Lilian Ndungu, Agriculture and Food Security Lead for SERVIR’s Eastern and Southern Africa hub, wears many hats. On any given day, she may go into the field in Kenya to collect data, consult with high-level government officials on the co-development of services that improve food security, or head into the office to work on advocacy, technical program development, and training programs.

More than half of the working population in the region works in agriculture in some capacity, mainly on small, family-run farms. Most of these farms are not irrigated and instead rely on rain, making them especially vulnerable to changes in climate and water availability.

With the right information, farmers and local governments can be proactive rather than reactive in their response to these challenges, and in doing so, improve food security. It is this information that Ndungu and SERVIR aim to provide. The Regional Centre for Mapping of Resources for Development (RCMRD) in Kenya, which hosts SERVIR’s Eastern and Southern Africa hub, helps bridge data and science with decision makers to support decision making processes that reduce risk.

“One project that has had an impact on food security in East Africa is our crop monitoring project,” Ndungu said. “Crop monitors are web-based portals that make it easy for non-technical people to access observational tools that incorporate satellite and ground data in order to make better agricultural decisions.”

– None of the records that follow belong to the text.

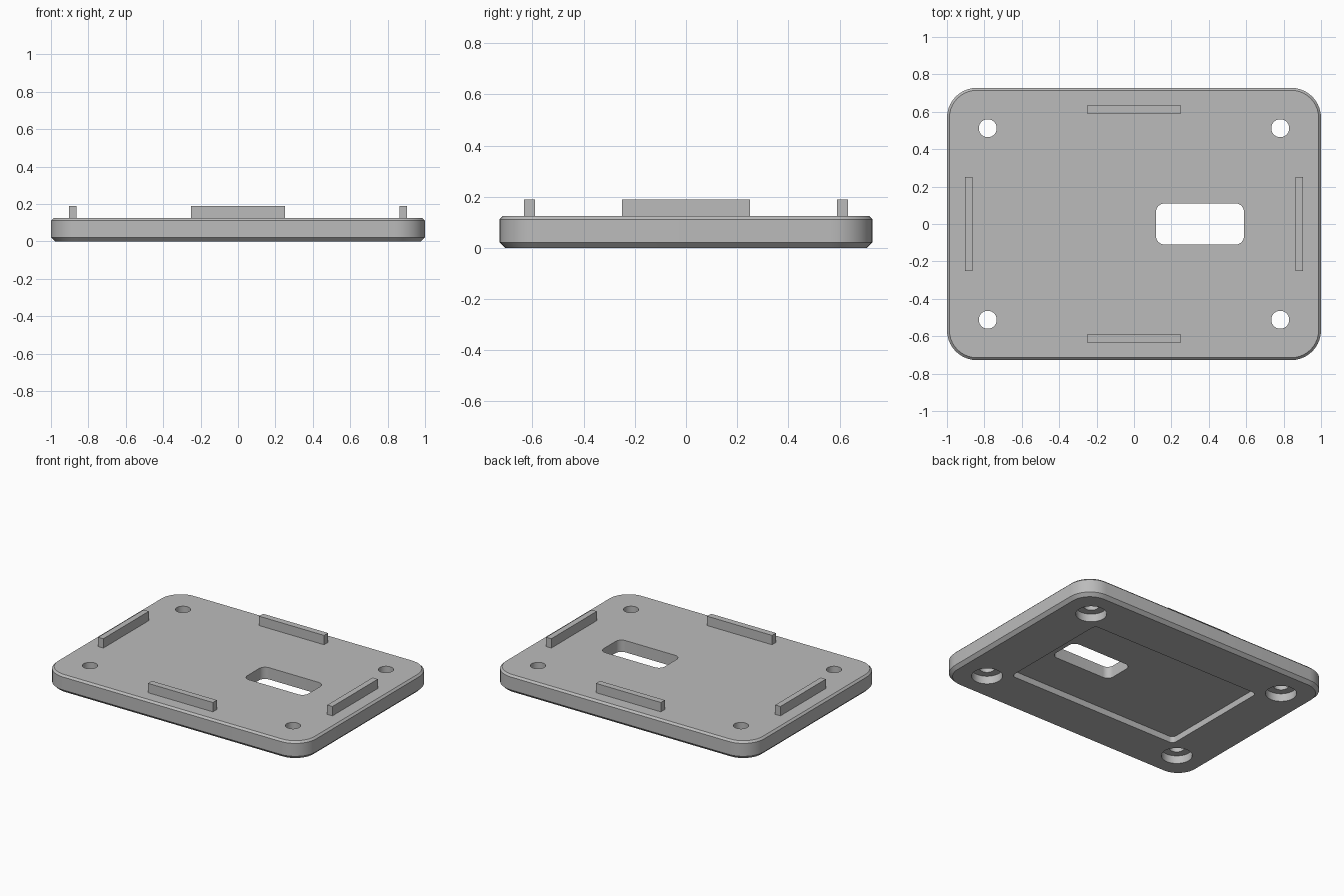
import bpy, bmesh, math

cube = bpy.data.objects.get("Cube")
if cube:
    bpy.data.objects.remove(cube, do_unlink=True)

grey = bpy.data.materials.new("plain grey")
grey.use_nodes = True
colour = (0.5, 0.5, 0.5, 1)
grey.diffuse_color = colour
grey.node_tree.nodes["Principled BSDF"].inputs["Base Color"].default_value = colour


def outline(hx, hy, r, cx=0, cy=0, steps=10):
    """Rounded rectangle, counter-clockwise; a circle when hx = hy = r."""
    pts = []
    for i, (sx, sy) in enumerate([(1, 1), (-1, 1), (-1, -1), (1, -1)]):
        for k in range(steps + 1):
            if k == steps and hx - r < 1e-6:
                continue
            a = math.pi / 2 * (i + k / steps)
            pts.append((cx + sx * (hx - r) + r * math.cos(a),
                        cy + sy * (hy - r) + r * math.sin(a)))
    return pts


def loft(name, sections):
    """Closed solid through a stack of (z, outline) sections."""
    bm = bmesh.new()
    rings = [[bm.verts.new((x, y, z)) for x, y in pts] for z, pts in sections]
    for low, high in zip(rings, rings[1:]):
        for i in range(len(low)):
            j = (i + 1) % len(low)
            bm.faces.new((low[i], low[j], high[j], high[i]))
    bm.faces.new(rings[0][::-1])
    bm.faces.new(rings[-1])
    mesh = bpy.data.meshes.new(name)
    bm.to_mesh(mesh)
    bm.free()
    mesh.materials.append(grey)
    ob = bpy.data.objects.new(name, mesh)
    bpy.context.collection.objects.link(ob)
    return ob


def cut(target, cutter):
    cutter.hide_render = True
    mod = target.modifiers.new("cut", 'BOOLEAN')
    mod.operation, mod.solver, mod.object = 'DIFFERENCE', 'EXACT', cutter
    bpy.context.view_layer.objects.active = target
    bpy.ops.object.modifier_apply(modifier=mod.name)
    bpy.data.objects.remove(cutter, do_unlink=True)


# Base plate with chamfered rims
W, D, R, TOP = 1.0, 0.728, 0.16, 0.125


def inset(d):
    return outline(W - d, D - d, R - d)


plate = loft("base_plate", [(0, inset(0.022)), (0.022, inset(0)),
                            (TOP - 0.013, inset(0)), (TOP, inset(0.013))])

# Shallow recess underneath, and the slot through its floor
cut(plate, loft("recess_cutter", [(z, outline(0.665, 0.41, 0.03)) for z in (-0.1, 0.043)]))
cut(plate, loft("slot_cutter", [(z, outline(0.235, 0.11, 0.045, 0.353)) for z in (-0.1, 0.3)]))

# Corner screw holes, counterbored from below
for sx in (-1, 1):
    for sy in (-1, 1):
        cx, cy = sx * 0.782, sy * 0.512
        for r, z in ((0.098, 0.055), (0.048, 0.3)):
            circle = outline(r, r, r, cx, cy)
            cut(plate, loft("hole_cutter", [(-0.1, circle), (z, circle)]))

bpy.ops.object.select_all(action='DESELECT')
plate.select_set(True)
bpy.context.view_layer.objects.active = plate
bpy.ops.object.shade_smooth_by_angle(angle=math.radians(30))

# Upright locating tabs along the four sides
for name, x, y, hx, hy in (("front_tab", 0, -0.612, 0.25, 0.022),
                           ("back_tab", 0, 0.612, 0.25, 0.022),
                           ("right_tab", -0.883, 0, 0.02, 0.25),
                           ("left_tab", 0.883, 0, 0.02, 0.25)):
    corners = [(x + sx * hx, y + sy * hy) for sx, sy in ((1, 1), (-1, 1), (-1, -1), (1, -1))]
    loft(name, [(TOP - 0.005, corners), (0.19, corners)])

Ndungu has lead the integration of these crop monitoring tools, developed by NASA Harvest researchers at the University of Maryland in close partnership with agricultural experts of the GEOGLAM Crop Monitor initiative, into crop monitor systems in Kenya, Rwanda and Ethiopia.

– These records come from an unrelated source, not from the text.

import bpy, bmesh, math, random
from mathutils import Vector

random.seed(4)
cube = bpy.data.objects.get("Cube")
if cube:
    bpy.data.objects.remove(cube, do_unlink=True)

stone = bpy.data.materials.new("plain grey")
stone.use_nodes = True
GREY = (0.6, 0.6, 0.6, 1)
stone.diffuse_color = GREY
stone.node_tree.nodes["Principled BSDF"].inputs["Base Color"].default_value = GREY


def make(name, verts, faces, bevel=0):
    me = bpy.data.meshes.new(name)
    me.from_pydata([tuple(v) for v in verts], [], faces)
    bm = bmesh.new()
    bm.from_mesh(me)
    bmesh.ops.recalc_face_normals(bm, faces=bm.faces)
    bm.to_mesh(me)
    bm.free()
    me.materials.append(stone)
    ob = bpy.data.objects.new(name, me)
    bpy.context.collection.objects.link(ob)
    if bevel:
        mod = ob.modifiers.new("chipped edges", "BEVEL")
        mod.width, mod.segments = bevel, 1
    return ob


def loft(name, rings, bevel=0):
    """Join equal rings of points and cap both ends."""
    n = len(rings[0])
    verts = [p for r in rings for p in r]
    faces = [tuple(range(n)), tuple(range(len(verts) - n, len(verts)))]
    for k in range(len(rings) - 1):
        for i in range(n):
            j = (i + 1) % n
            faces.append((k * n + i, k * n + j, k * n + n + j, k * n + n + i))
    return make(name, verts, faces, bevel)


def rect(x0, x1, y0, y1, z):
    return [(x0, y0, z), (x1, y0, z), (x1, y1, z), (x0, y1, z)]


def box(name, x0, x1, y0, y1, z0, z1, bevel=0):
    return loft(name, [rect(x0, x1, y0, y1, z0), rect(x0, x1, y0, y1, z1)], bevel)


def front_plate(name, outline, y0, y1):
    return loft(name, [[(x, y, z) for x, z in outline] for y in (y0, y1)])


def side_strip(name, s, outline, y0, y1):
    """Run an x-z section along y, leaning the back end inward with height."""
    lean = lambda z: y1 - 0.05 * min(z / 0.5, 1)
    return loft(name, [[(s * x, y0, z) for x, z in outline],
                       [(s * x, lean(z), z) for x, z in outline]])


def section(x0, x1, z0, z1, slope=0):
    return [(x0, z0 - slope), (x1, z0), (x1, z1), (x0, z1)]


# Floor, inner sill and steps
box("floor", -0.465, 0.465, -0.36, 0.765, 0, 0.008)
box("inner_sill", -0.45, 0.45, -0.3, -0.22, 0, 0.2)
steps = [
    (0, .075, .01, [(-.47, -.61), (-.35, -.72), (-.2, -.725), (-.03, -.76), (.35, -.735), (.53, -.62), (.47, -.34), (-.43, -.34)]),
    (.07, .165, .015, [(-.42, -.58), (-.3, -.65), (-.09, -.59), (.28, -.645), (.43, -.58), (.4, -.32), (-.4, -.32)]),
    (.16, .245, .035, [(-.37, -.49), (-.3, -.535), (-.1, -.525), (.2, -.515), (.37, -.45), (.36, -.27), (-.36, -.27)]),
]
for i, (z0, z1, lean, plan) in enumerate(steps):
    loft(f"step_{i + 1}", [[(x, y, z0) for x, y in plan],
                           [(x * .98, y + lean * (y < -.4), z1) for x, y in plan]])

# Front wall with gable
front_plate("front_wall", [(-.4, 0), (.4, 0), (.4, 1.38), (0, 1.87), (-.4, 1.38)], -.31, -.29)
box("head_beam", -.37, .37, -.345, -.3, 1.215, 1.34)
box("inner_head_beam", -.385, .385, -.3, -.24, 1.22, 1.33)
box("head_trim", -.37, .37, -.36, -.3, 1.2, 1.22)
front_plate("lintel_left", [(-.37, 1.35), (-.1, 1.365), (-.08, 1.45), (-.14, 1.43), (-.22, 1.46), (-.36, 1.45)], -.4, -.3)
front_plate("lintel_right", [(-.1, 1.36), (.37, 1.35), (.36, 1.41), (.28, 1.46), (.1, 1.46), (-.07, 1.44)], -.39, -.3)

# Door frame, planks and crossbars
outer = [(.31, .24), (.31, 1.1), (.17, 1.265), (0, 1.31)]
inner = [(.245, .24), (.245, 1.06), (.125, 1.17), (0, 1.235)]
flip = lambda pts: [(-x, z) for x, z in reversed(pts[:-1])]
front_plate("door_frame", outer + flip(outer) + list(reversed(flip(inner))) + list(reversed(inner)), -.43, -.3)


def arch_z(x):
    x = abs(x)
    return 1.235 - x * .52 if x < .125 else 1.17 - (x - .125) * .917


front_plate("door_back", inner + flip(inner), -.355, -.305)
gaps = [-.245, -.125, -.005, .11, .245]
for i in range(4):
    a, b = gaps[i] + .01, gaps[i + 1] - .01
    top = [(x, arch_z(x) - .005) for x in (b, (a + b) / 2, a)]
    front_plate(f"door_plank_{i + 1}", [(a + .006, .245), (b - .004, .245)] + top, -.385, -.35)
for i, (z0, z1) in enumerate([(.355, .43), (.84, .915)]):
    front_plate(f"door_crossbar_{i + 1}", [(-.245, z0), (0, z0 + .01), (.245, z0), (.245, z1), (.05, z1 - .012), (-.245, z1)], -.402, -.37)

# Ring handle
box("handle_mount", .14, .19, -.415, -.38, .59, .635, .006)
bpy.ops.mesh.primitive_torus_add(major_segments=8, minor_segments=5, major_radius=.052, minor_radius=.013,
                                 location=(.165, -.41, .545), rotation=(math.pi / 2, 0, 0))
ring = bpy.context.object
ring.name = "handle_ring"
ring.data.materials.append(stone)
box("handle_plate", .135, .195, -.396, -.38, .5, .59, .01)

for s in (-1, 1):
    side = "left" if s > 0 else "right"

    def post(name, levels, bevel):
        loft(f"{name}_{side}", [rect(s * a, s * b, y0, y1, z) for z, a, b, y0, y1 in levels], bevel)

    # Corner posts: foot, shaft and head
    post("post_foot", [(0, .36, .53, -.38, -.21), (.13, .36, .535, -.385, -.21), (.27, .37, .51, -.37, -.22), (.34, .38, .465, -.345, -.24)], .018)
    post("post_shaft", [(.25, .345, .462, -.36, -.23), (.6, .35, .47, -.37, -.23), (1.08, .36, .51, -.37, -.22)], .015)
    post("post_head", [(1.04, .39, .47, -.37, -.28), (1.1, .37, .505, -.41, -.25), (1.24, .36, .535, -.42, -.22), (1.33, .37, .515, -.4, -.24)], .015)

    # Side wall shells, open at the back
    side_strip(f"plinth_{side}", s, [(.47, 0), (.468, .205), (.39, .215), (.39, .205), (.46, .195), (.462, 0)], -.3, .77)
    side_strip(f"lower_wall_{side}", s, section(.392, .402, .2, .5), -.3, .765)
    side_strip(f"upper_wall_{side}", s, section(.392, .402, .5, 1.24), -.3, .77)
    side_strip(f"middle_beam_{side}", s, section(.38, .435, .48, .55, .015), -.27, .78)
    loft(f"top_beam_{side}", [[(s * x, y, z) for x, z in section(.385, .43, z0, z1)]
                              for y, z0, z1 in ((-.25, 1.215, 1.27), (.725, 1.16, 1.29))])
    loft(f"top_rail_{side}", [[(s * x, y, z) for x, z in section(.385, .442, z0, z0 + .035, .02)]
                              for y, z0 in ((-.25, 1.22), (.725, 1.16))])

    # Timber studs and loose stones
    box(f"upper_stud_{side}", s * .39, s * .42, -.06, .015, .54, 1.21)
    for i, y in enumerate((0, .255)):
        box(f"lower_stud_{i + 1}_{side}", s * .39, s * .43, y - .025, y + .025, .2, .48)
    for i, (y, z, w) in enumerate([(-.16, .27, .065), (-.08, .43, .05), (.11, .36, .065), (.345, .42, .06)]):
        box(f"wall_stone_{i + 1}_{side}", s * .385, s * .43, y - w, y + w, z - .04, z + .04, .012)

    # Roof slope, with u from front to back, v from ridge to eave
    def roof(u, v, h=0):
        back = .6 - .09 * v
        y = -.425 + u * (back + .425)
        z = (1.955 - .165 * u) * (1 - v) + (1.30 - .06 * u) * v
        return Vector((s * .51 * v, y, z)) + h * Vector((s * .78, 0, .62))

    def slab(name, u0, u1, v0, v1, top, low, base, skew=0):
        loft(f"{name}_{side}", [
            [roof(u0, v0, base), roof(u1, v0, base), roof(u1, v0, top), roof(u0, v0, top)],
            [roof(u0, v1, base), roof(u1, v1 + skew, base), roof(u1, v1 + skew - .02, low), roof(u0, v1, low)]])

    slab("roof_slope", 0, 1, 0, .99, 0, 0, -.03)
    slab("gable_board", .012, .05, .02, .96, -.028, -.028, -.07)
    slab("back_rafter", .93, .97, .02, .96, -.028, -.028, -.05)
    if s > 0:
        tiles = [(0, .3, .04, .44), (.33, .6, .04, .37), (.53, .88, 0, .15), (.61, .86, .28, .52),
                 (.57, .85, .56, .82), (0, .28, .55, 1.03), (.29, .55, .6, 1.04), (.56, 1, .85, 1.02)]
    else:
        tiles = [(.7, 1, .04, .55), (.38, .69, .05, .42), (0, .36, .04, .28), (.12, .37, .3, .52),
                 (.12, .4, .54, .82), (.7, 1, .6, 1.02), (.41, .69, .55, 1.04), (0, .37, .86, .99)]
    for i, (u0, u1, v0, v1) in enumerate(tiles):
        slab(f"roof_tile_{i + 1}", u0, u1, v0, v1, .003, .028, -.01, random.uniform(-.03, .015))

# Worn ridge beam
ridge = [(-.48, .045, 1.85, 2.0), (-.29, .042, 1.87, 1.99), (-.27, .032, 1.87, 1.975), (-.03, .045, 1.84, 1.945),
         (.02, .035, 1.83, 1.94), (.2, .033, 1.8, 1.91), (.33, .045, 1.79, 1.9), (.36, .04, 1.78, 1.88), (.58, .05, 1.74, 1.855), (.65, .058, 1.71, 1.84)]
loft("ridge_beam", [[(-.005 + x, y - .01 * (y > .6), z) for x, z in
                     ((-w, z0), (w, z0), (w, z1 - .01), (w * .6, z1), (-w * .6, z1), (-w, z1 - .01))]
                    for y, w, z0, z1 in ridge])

The tools – which incorporate satellite data on vegetation conditions, soil moisture, rainfall, and land use – produce localized maps of where plants are growing and how healthy they are. They can also indicate where and to what extent drought conditions may become problematic.

While the crop monitors are a success story, getting to the point where tools and services like this are widely implemented and sustainable – which is the ultimate goal –takes time.

“It takes a high level of engagement. You cannot just call someone in the government today and then call again in six months and expect to have made progress,” Ndungu said. “But through consistent communication and consultation, often over several years, you end up co-creating something that meets their needs and the buy-in and commitment to make it happen.”

In some areas, the SERVIR Eastern and Southern Africa hub is also working to get satellite and crop health data incorporated into crop insurance programs. Rather than having to inspect farms in person, stakeholders can assess the health of farms – and quickly identify areas in need of financial assistance – without needing to send staff into the field. In Kenya, this little bit of automation has already reduced the cost of providing crop insurance by 70%.

The Lower Mekong Basin

Nearly 5,000 miles away, in Southeast Asia’s Lower Mekong Basin, food security and economic prosperity are largely contingent on a crop dubbed “white gold” by farmers: rice. In 2020 alone, the region – which includes Cambodia, Laos, Thailand, Myanmar and Vietnam – exported $6.8 billion worth of it.

“Rice is a very water-intensive crop. You need lots of water to grow it,” said Susantha Jayasinghe, Agriculture and Food Security Lead for SERVIR’s Mekong hub, hosted at the Asian Disaster Preparedness Center in Thailand. “What we learned from the countries and agencies working closely on agriculture and food security in the region is that they didn’t have a good information system to monitor and forecast drought and water availability, so this is where we began.”

Working closely with the Mekong River Commission (MRC) and other regional and national partners, SERVIR-Mekong brought together satellite imagery, ground-based measurements, and local expertise to produce water resource maps, drought forecasts, and other online data resources. These products help the MRC and other agencies prepare for and respond effectively to drought. They’re available at the regional level in several Lower Mekong countries and at the provincial level in Vietnam.